The textures for each of the 4 included paint-jobs are contained in 5 unified UV Maps—with 3 extra color files for the red, grey and black. They are all named correspondingly; Color, Reflection, Specular Color, Bump & Transparency. This makes editing the paint job very easy and it will also keep your file neat. No one likes the idea of 50 different textures & shaders for a simple vehicle... You may choose either JPEG or Photoshop format textures (Avaliable as an accompanying download) and the PSD files have many layers, so you can easily edit the included graphics or colors— this includes a hand painted occlusion layer which can be easily turned off if you desire. The resolution of the textures is 4096 x 4096 pixels and the UVs have enough border to reduce the texture resolution to 512X512 pixels without any 'UV Leaking'
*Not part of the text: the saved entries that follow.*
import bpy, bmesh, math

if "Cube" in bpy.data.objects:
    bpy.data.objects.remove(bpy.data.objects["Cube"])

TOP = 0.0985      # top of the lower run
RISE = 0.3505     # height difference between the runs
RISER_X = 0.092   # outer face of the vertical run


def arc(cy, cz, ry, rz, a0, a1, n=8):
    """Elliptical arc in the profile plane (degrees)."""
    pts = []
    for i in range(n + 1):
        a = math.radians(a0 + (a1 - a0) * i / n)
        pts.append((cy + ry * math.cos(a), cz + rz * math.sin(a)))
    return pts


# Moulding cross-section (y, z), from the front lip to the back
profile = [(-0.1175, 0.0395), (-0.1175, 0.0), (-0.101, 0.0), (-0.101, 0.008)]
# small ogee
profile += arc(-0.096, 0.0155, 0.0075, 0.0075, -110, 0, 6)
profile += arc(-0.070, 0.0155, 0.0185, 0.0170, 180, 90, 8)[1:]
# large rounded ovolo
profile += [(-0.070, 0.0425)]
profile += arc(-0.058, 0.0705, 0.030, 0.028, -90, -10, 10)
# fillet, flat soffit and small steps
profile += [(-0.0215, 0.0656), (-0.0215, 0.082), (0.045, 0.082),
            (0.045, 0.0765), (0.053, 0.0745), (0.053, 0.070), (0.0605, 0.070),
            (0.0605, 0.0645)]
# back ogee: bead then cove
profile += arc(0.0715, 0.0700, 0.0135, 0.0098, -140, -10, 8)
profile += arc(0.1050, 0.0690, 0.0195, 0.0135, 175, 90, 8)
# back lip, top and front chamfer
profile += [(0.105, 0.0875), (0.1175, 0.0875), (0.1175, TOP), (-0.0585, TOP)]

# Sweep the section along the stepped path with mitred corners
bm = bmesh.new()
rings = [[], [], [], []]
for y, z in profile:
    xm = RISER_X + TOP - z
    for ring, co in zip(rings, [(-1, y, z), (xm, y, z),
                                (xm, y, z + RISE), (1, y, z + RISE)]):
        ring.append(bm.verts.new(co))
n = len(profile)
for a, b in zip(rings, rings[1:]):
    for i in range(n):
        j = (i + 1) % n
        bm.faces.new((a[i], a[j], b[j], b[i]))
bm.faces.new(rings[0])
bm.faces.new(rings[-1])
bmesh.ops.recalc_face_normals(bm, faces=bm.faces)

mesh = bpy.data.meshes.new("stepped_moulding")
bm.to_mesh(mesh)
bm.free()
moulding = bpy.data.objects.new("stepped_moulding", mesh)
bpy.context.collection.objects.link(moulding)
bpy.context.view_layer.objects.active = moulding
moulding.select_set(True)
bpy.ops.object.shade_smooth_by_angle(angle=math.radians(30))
The surfaces are double sided so you can use a single sided rendering option in your software if you need to. (aka: back face culling)
The Cinema 4D users that purchase the native (c4d) format of this model will have access to 2 Xpresso Sliders in the Attributes Manager when the bike is selected. The First slider will control the handlebars turning, and the second one will take the bike from an upright neutral stance and gently place it on the kickstand. For the other formats, the bike is included in a neutral 'pose'. The Maya, C4D, XSI and MAX formats have correct pivot points for animation and they are divided as follows... The 7 Masses are: The Main Body of the bike, Upper Forks, Lower Forks, Swingarm, Kickstand, Front Wheel and Rear Wheel. All of the other formats have this breakdown as well.
The preview images were rendered with Cinema 4D R12, using the advanced renderer.
No 3rd party plugins are required.
All of the file formats provided support UV coordinates, so no matter which file format you use, the texture should apply flawlessly. (you may have to create a new material and load the 5 textures into their respective channels.)
This model was designed with a 'Phong Smoothing' angle of 60° (also referred to as 'Normal Smoothing' or 'Normal Softness') so 60° would be the optimal setting in your 3D software.